Friday, March 11, 2011

The Invisible IEP

So recently I have been thinking about the challenges my son faces mainstreaming at an arts magnet school. The good thing is everyone wants to make sure he gets the accommodation he needs but the outcomes of their efforts sometimes fall short. The constant seems to be that they don't trust my opinion. My perspective is he would not be doing so well if I hadn't spent countless hours researching and implementing practices to ensure he would have the tools to be successful in school. I am not saying everything I have done worked but I learned from mistakes I have made.

I have found an IEP is sometimes just a piece of paper that is tossed aside after a long and sometimes difficult meetings. I have found often the experts wait for problems instead of taking my advice and in advance in order to avoid them. I have found my son sometimes doesn't self advocate because at the end of the day things take to long to change, it isn't that big of a deal and he can get the information in other ways or he doesn't care.

My son meets with his case worker before school every couple of weeks. He used to have pull out for English and math during class time. We found it wasn't helping and it took away from class time. That model may work for some kids but not mine. The idea I had was to have him use teacher office hours after school if he needed help. The district brought up the idea of having the interpreter help him during class. She would be acting as an support for instruction. I very strongly disagree and made a strong objection.

They pointed out that research suggests this type of model works. I pointed out the interpreter is not hired as an aid and needed to focus on the difficult task of interpreting class that last 1 hour and forty minutes. I did mention two interpreters would be appropriate because the classes are so long and there are three a day. Nope, not going to happen this year but it doesn't hurt to ask.

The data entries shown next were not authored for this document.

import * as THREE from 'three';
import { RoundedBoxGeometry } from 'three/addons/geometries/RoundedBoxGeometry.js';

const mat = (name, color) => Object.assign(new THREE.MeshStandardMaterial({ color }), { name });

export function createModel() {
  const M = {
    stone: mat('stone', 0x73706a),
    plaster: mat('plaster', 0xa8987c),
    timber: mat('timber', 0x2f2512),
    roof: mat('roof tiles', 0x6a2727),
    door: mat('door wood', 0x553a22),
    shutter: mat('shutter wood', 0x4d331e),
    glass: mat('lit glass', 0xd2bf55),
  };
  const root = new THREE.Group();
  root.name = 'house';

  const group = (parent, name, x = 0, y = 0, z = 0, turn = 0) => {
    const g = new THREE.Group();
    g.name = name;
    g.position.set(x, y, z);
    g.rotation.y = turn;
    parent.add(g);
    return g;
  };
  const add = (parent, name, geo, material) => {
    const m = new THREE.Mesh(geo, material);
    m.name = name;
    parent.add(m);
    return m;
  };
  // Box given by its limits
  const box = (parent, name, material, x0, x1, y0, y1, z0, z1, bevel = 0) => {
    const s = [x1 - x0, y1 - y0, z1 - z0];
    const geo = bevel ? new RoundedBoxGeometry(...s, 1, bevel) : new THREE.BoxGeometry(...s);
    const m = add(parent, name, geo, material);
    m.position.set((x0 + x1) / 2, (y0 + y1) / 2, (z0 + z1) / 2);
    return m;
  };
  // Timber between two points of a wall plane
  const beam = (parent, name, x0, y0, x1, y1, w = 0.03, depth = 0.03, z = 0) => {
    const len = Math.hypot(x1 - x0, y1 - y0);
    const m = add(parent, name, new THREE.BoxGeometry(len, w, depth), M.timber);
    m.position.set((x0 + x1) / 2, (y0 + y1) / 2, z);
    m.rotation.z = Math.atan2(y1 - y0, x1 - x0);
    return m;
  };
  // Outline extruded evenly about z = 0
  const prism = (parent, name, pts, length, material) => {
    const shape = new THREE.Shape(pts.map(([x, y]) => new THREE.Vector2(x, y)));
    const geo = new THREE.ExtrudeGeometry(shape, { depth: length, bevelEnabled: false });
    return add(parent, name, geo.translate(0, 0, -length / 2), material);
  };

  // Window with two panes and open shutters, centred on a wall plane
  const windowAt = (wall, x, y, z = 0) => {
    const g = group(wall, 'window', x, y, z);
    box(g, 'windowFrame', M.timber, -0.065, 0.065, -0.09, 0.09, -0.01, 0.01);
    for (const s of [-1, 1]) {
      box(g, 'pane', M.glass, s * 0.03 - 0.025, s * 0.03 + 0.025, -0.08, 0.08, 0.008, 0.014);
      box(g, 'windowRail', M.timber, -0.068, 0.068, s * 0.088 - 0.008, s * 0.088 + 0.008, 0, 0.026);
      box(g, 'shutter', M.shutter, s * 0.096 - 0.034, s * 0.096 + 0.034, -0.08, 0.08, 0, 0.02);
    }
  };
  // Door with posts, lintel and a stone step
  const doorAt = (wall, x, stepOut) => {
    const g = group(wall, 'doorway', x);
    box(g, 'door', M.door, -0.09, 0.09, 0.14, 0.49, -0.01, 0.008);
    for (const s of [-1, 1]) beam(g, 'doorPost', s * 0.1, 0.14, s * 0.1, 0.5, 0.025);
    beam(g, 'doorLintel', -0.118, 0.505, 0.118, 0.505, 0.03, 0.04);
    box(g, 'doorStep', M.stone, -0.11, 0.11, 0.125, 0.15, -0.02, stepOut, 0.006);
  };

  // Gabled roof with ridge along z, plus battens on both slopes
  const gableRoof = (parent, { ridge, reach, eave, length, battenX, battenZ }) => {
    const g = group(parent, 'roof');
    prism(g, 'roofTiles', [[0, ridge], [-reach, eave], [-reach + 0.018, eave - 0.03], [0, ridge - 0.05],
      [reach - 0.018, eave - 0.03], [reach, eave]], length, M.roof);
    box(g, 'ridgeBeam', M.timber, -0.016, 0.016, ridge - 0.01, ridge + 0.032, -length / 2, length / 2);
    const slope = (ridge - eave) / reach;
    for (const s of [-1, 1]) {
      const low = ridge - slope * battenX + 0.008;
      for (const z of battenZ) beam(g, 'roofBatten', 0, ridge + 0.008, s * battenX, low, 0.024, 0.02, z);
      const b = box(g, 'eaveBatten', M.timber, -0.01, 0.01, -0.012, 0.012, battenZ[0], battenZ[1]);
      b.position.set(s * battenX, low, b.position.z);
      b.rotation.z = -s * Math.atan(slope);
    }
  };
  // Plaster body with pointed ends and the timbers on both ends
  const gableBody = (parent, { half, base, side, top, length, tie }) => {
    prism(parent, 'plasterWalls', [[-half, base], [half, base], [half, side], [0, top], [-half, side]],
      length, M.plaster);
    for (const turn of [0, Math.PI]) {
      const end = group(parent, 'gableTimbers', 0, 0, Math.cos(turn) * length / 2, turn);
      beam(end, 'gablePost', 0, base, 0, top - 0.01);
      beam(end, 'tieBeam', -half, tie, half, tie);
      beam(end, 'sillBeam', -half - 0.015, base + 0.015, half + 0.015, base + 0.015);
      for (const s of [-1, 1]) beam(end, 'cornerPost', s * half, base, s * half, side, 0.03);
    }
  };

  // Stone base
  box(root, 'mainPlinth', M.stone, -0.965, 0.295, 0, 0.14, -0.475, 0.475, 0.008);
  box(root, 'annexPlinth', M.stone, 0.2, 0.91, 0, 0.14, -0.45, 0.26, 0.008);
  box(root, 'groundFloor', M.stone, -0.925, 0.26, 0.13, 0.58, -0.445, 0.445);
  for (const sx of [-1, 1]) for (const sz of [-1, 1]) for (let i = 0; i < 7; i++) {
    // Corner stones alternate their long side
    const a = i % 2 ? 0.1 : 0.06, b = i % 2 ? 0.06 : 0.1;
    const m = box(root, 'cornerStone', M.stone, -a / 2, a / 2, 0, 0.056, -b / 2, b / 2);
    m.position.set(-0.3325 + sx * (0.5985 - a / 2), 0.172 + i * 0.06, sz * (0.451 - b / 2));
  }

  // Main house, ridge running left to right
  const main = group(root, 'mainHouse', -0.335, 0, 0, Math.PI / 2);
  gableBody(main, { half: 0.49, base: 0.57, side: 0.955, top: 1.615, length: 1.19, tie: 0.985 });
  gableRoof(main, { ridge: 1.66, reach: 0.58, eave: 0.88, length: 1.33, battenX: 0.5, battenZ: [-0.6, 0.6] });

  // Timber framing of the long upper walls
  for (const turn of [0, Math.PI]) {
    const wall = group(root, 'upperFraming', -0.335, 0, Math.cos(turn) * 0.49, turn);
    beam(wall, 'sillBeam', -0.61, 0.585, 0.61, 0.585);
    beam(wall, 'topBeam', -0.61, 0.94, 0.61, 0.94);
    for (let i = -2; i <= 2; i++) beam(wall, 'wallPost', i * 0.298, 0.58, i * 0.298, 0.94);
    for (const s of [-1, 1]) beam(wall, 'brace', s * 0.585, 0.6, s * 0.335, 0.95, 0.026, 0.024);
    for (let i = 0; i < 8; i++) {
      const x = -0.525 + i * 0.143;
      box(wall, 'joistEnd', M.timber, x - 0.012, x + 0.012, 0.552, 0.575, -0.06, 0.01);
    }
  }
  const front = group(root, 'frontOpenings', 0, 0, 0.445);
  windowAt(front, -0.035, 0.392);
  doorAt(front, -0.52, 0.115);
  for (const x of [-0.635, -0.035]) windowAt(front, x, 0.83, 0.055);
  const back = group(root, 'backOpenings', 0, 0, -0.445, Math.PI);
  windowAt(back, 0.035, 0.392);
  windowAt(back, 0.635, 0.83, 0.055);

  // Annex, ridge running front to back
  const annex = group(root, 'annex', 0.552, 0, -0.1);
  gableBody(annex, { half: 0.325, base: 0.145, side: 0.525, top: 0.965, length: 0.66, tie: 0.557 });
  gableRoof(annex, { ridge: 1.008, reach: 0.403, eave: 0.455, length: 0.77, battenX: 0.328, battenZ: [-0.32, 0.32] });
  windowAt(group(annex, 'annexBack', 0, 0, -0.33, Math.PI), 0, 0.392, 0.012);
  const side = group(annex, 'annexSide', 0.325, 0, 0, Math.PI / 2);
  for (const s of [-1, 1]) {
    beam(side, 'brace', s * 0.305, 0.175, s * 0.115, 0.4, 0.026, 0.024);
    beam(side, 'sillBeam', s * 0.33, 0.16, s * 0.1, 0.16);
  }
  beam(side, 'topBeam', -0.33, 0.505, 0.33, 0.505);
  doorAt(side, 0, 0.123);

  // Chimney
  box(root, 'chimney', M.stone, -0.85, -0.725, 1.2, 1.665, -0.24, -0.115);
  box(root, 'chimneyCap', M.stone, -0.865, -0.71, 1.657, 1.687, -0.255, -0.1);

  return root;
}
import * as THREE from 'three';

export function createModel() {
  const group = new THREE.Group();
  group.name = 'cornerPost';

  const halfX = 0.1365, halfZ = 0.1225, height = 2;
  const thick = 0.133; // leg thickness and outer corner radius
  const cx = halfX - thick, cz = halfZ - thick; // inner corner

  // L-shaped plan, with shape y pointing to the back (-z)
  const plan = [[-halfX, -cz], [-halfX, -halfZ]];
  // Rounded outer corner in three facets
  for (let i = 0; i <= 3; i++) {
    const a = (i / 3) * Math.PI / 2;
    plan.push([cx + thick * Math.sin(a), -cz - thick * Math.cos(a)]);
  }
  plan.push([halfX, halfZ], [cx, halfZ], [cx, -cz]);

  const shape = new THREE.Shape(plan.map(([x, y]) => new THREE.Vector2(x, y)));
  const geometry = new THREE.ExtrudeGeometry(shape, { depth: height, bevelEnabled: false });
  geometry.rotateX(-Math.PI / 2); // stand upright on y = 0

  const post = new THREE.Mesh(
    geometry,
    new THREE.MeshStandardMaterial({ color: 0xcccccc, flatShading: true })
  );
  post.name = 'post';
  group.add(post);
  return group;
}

So after that meeting I find out they didn't drop the pull out services. My son tells me they call it English help but all they do is test his math skills, over and over. His teacher gets frustrated because they pull him during lecture. I am not positive but I think  they pull him from English class. Meanwhile the classroom teacher has done research about deaf education and has found a way to specialize his instruction so he is learning faster than I could of hoped for. He is happy with this arrangement but hates the pull out. So I shot off an email to the case worker.

A couple of days pass. I get a quick response saying she will think on it. I think that is code for "stall crazy helicopter mom while we think of a way to make it more useless and complicated".  OK, thats not fair of me but I feel that way sometimes. I do know they are all busy but all I am asking for is they trust me and drop this one service or explain to me how it is effective.

Last night my son tells me he had a meeting with the case worker. I actually like and respect her. The only thing about the meeting that got me a little ticked was the fact she told him they were going to have the interpreter act as his aid. " We know your mom is strongly against it but we're going to try." *nudge, nudge*
I asked him how he felt about it. "dumb idea"
I asked him how he responded. "OK"
"because it will never happen. They don't do what they say they will"

So in order to get what he needs he is side stepping the plan. He will find a way to get the service he wants without confrontation. If he accepts the idea on the surface perhaps the pull out will go away.

The awesome thing is all of the people involved are doing their best to give him what he needs. I don't really know their side of things so I am left to guess. We are really lucky. Sometimes though it feels like it could be much easier.


  1. tell them to hire a Teacher of the Deaf as a interpreter if they were to use them aid the child in classroom :) Really, I don't see much of a difference between a interpreter and TOD who is fluent in ASL because the interpreter who is her own ASL interpretion of the lesson and not the teacher.

  2. Anonymous - Interpreting is a specific skill. Just because someone is fluent in sign, does not make them a good interpreter (ie: I'm not a good interpreter. I've done rudimentary interpreting if needed but I could not interpret a class lecture). The interpreter is interpreting, not actually teaching.

    TOD also is a specific job and not just someone who knows ASL. In fact, some TOD work with oral students or students who cue.

    I don't know much about it but apparently there are levels of educational interpreting. However, I don't think any level operates as an actual classroom aide. It would be very difficult to interpret and work as an aide at the same time.

  3. You are right to oppose interpreters as aides -- they are not trained or paid to do that. And it detracts from your son's access to the direct instruction of the teacher and the classroom.

    I also agree that IEPs seem to be more paperwork than actual guides to implmenting a plan specific to your child.